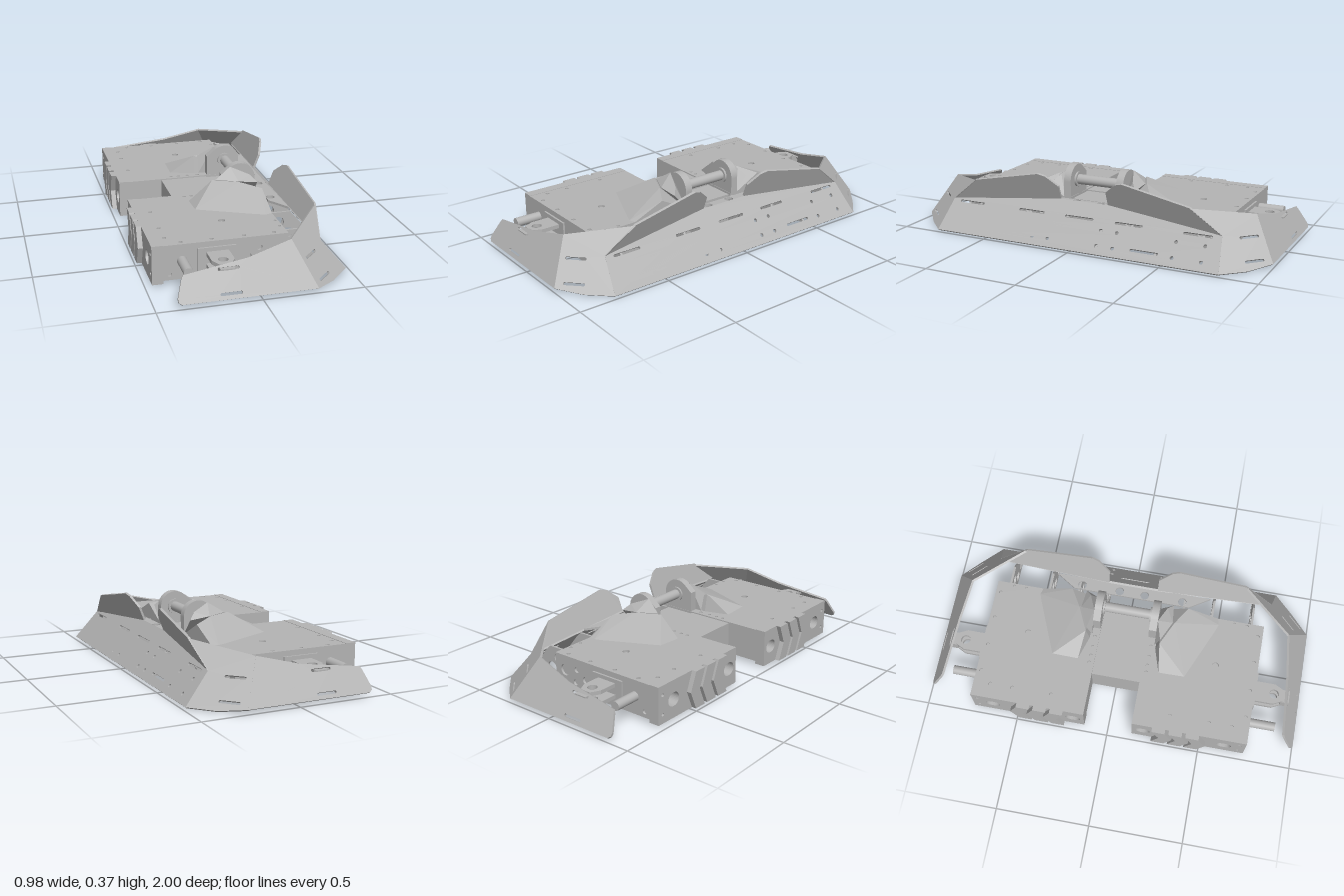
import * as THREE from 'three';
import { ConvexGeometry } from 'three/addons/geometries/ConvexGeometry.js';

const steel = new THREE.MeshStandardMaterial({ color: 0xb4b4b4 });
steel.name = 'steel grey';

const V = (x, y, z) => new THREE.Vector3(x, y, z);

export function createModel() {
  const root = new THREE.Group();
  root.name = 'armouredRobot';

  const add = (name, geometry, parent = root) => {
    const m = new THREE.Mesh(geometry, steel);
    m.name = name;
    parent.add(m);
    return m;
  };

  const box = (name, x0, x1, y0, y1, z0, z1) => {
    const m = add(name, new THREE.BoxGeometry(x1 - x0, y1 - y0, Math.abs(z1 - z0)));
    m.position.set((x0 + x1) / 2, (y0 + y1) / 2, (z0 + z1) / 2);
    return m;
  };

  // Shaft along z
  const shaft = (name, r, x, y, z0, z1) => {
    const g = new THREE.CylinderGeometry(r, r, Math.abs(z1 - z0), 24).rotateX(Math.PI / 2);
    add(name, g).position.set(x, y, (z0 + z1) / 2);
  };

  // Flat plate from its outer corners; thickness runs inward, away from `out`.
  // Each hole is [x, y, z, radius, halfLength], elongated along the plate's level axis.
  function plate(name, corners, out, thick, holes = [], s = 1) {
    const flip = ([x, y, z]) => V(x, y, z * s);
    const pts = corners.map(flip);
    const n = V(0, 0, 0);
    pts.forEach((p, i) => n.add(p.clone().cross(pts[(i + 1) % pts.length])));
    n.normalize();
    if (n.dot(flip(out)) < 0) n.negate();
    const u = Math.abs(n.y) > 0.9 ? V(0, 0, 1) : V(0, 1, 0).cross(n).normalize();
    const v = n.clone().cross(u).normalize();
    const o = pts[0];
    const flat = p => {
      const d = p.clone().sub(o);
      return new THREE.Vector2(d.dot(u), d.dot(v));
    };
    const shape = new THREE.Shape(pts.map(flat));
    for (const [x, y, z, r, half = 0] of holes) {
      const c = flat(flip([x, y, z]));
      const h = new THREE.Path();
      h.absarc(c.x + half, c.y, r, -Math.PI / 2, Math.PI / 2, false);
      h.absarc(c.x - half, c.y, r, Math.PI / 2, Math.PI * 1.5, false);
      shape.holes.push(h);
    }
    const g = new THREE.ExtrudeGeometry(shape, { depth: thick, bevelEnabled: false, curveSegments: 8 });
    g.translate(0, 0, -thick);
    g.applyMatrix4(new THREE.Matrix4().makeBasis(u, v, n).setPosition(o));
    return add(name, g);
  }

  const rect = (x0, x1, z0, z1, y) => [[x0, y, z0], [x1, y, z0], [x1, y, z1], [x0, y, z1]];

  // Chassis core with a rear notch
  const outline = [
    [-0.41, 0.73], [0.19, 0.73], [0.19, -0.73], [-0.41, -0.73],
    [-0.41, -0.13], [-0.23, -0.13], [-0.23, 0.13], [-0.41, 0.13],
  ];
  plate('chassisCore', outline.map(([x, z]) => [x, 0.186, z]), [0, 1, 0], 0.155);

  // Belly plate with access windows and screw holes
  const bellyHoles = [];
  for (const s of [1, -1]) {
    bellyHoles.push([0.05, 0.018, 0.36 * s, 0.045, 0.035], [-0.33, 0.018, 0.43 * s, 0.015, 0.11]);
    for (const x of [-0.2, -0.05, 0.15]) {
      for (const z of [0.08, 0.2, 0.6, 0.7]) bellyHoles.push([x, 0.018, z * s, 0.008]);
    }
  }
  plate('bellyPlate', outline.map(([x, z]) => [x > 0 ? 0.205 : x, 0.018, z * 1.012]),
    [0, -1, 0], 0.013, bellyHoles);

  // Sloped front armour
  const slope = y => 0.489 - 0.833 * y;
  const frontHoles = [[slope(0.145), 0.145, 0, 0.007, 0.075]];
  for (const s of [1, -1]) {
    for (const [y, z] of [[0.145, 0.28], [0.145, 0.65], [0.045, 0.4]])
      frontHoles.push([slope(y), y, z * s, 0.007, 0.07]);
    for (const y of [0.04, 0.105])
      for (const z of [0.14, 0.23, 0.55, 0.7]) frontHoles.push([slope(y), y, z * s, 0.01]);
  }
  plate('frontArmour',
    [[0.005, 0.8], [0.155, 0.77], [0.215, 0.14], [0.215, -0.14], [0.155, -0.77], [0.005, -0.8]]
      .map(([y, z]) => [slope(y), y, z]), [1, 1, 0], 0.012, frontHoles);

  // Shelf behind the front armour
  plate('armourShelf',
    [[0.24, -0.32], [0.31, -0.43], [0.31, 0.43], [0.24, 0.32]].map(([x, z]) => [x, 0.2, z]),
    [0, 1, 0], 0.012, [-0.28, -0.07, 0.07, 0.28].map(z => [0.265, 0.2, z, 0.023]));

  // Centre shaft and deck
  shaft('weaponShaft', 0.027, 0.13, 0.28, -0.14, 0.14);
  box('centreDeck', -0.23, 0.02, 0.184, 0.192, -0.13, 0.13);

  for (const s of [1, -1]) {
    // Upper wing, corner and side armour
    plate('upperWing',
      [[0.31, 0.215, 0.135], [0.36, 0.155, 0.77], [0.39, 0.28, 0.61], [0.375, 0.35, 0.24],
        [0.365, 0.34, 0.2], [0.34, 0.285, 0.135]], [1, -0.3, 0], 0.012, [], s);
    plate('cornerArmour',
      [[0.27, 0.02, 1], [0.38, 0.005, 0.91], [0.485, 0.005, 0.8], [0.36, 0.155, 0.77],
        [0.39, 0.28, 0.61], [0.17, 0.23, 0.88]], [1, 1, 1], 0.012,
      [[0.273, 0.142, 0.878, 0.007, 0.045], [0.326, 0.042, 0.925, 0.007, 0.045]], s);
    const lean = y => 1 - 0.571 * (y - 0.02);
    plate('sideArmour',
      [[-0.38, 0.02], [0.27, 0.02], [0.17, 0.23], [-0.05, 0.175], [-0.36, 0.135], [-0.37, 0.12],
        [-0.396, 0.045], [-0.394, 0.03]].map(([x, y]) => [x, y, lean(y)]), [0, 1, 1], 0.012,
      [[-0.147, 0.142, lean(0.142), 0.007, 0.046], [-0.147, 0.042, lean(0.042), 0.007, 0.046]], s);

    // Top cover with screw holes round its edge
    const coverHoles = [[-0.065, 0.198, 0.515, 0.018]];
    for (const x of [-0.32, -0.17, -0.01, 0.14]) coverHoles.push([x, 0.198, 0.715, 0.01]);
    for (const x of [-0.17, -0.13, -0.08, -0.02]) coverHoles.push([x, 0.198, 0.155, 0.009]);
    for (const z of [0.32, 0.53, 0.65]) coverHoles.push([-0.385, 0.198, z, 0.01]);
    for (const z of [0.58, 0.65]) coverHoles.push([0.19, 0.198, z, 0.008]);
    plate('topCover', rect(-0.465, 0.205, 0.13, 0.742, 0.198), [0, 1, 0], 0.013, coverHoles, s);

    // Perforated front wall and end wall
    plate('frontWall',
      [[0.205, 0.02, 0.13], [0.205, 0.186, 0.13], [0.205, 0.186, 0.742], [0.205, 0.02, 0.742]],
      [1, 0, 0], 0.015, [0.2, 0.3, 0.4, 0.5, 0.6, 0.68].map((z, i) => [0.205, 0.1, z, i % 2 ? 0.035 : 0.02]), s);
    plate('endWall',
      [[-0.41, 0.02, 0.742], [0.205, 0.02, 0.742], [0.205, 0.186, 0.742], [-0.41, 0.186, 0.742]],
      [0, 0, 1], 0.012,
      [[0.14, 0.12, 0.742, 0.03], [0.07, 0.07, 0.742, 0.015], [0.06, 0.14, 0.742, 0.015],
        [0.0, 0.1, 0.742, 0.02], [-0.38, 0.05, 0.742, 0.012]], s);

    // Rear bumper with openings and chevron ribs
    plate('rearBumper',
      [[-0.465, 0.003, 0.13], [-0.465, 0.2, 0.13], [-0.465, 0.2, 0.742], [-0.465, 0.003, 0.742]],
      [-1, 0, 0], 0.055,
      [[-0.465, 0.1, 0.19, 0.035, 0.005], [-0.465, 0.1, 0.63, 0.035, 0.005],
        [-0.465, 0.05, 0.71, 0.009], [-0.465, 0.15, 0.71, 0.009]], s);
    for (const z of [0.24, 0.33, 0.42])
      plate('rearChevron',
        [[0.004, 0], [0.1, 0.04], [0.2, 0], [0.2, 0.07], [0.1, 0.11], [0.004, 0.07]]
          .map(([y, dz]) => [-0.49, y, z + dz]), [-1, 0, 0], 0.025, [], s);

    // Bearing post with a rounded top
    const post = new THREE.Shape();
    post.moveTo(0.03, 0.19);
    post.lineTo(0.21, 0.19);
    post.lineTo(0.21, 0.28);
    post.absarc(0.128, 0.28, 0.082, 0, Math.PI * 0.7, false);
    post.lineTo(0.03, 0.305);
    const postGeo = new THREE.ExtrudeGeometry(post, { depth: 0.04, bevelEnabled: false, curveSegments: 20 });
    add('bearingPost', postGeo).position.z = s > 0 ? 0.132 : -0.172;
    shaft('bearingCap', 0.04, 0.13, 0.28, 0.122 * s, 0.134 * s);

    // Faceted fairing and its shoulder
    const hull = (name, pts) => add(name, new ConvexGeometry(pts.map(([x, y, z]) => V(x, y, z * s))));
    hull('fairing',
      [[-0.16, 0.197, 0.22], [-0.16, 0.205, 0.36], [0.17, 0.197, 0.5], [0.205, 0.197, 0.49],
        [0.205, 0.197, 0.18], [-0.03, 0.197, 0.18], [-0.03, 0.293, 0.2], [0.1, 0.292, 0.26],
        [0.205, 0.27, 0.32]]);
    hull('fairingShoulder',
      [[-0.01, 0.293, 0.2], [0.075, 0.348, 0.172], [0.17, 0.31, 0.21], [0.205, 0.275, 0.24],
        [0.205, 0.2, 0.172], [-0.01, 0.2, 0.172], [0.1, 0.29, 0.25]]);

    // Side shaft, hinge base and lug
    shaft('sideShaft', 0.024, -0.32, 0.115, 0.73 * s, 0.88 * s);
    box('hingeBase', -0.245, -0.055, 0.05, 0.17, 0.74 * s, 0.752 * s);
    for (const y of [0.09, 0.15])
      plate('hingeLug',
        [[-0.205, 0.75], [-0.205, 0.85], [-0.18, 0.9], [-0.12, 0.9], [-0.095, 0.85], [-0.095, 0.75]]
          .map(([x, z]) => [x, y, z]), [0, 1, 0], 0.02, [[-0.15, y, 0.85, 0.025]], s);
    box('armourMount', -0.185, -0.115, 0.08, 0.14, 0.89 * s, 0.935 * s);

    // Perforated ribs between chassis and front armour
    for (const z of [0.14, 0.3, 0.46, 0.68])
      plate('armourRib',
        [[0.2, 0.03, z], [0.45, 0.02, z], [0.335, 0.16, z], [0.31, 0.185, z], [0.2, 0.185, z]],
        [0, 0, 1], 0.012, [[0.25, 0.13, z, 0.03], [0.3, 0.07, z, 0.03], [0.37, 0.06, z, 0.018]], s);
  }
  return root;
}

****************

Goal of the exercise
The lines holding the word "corners" are the answer. Find them in the entries and copy them.

Solution to this problem
  // Flat plate from its outer corners; thickness runs inward, away from `out`.
  function plate(name, corners, out, thick, holes = [], s = 1) {
    const pts = corners.map(flip);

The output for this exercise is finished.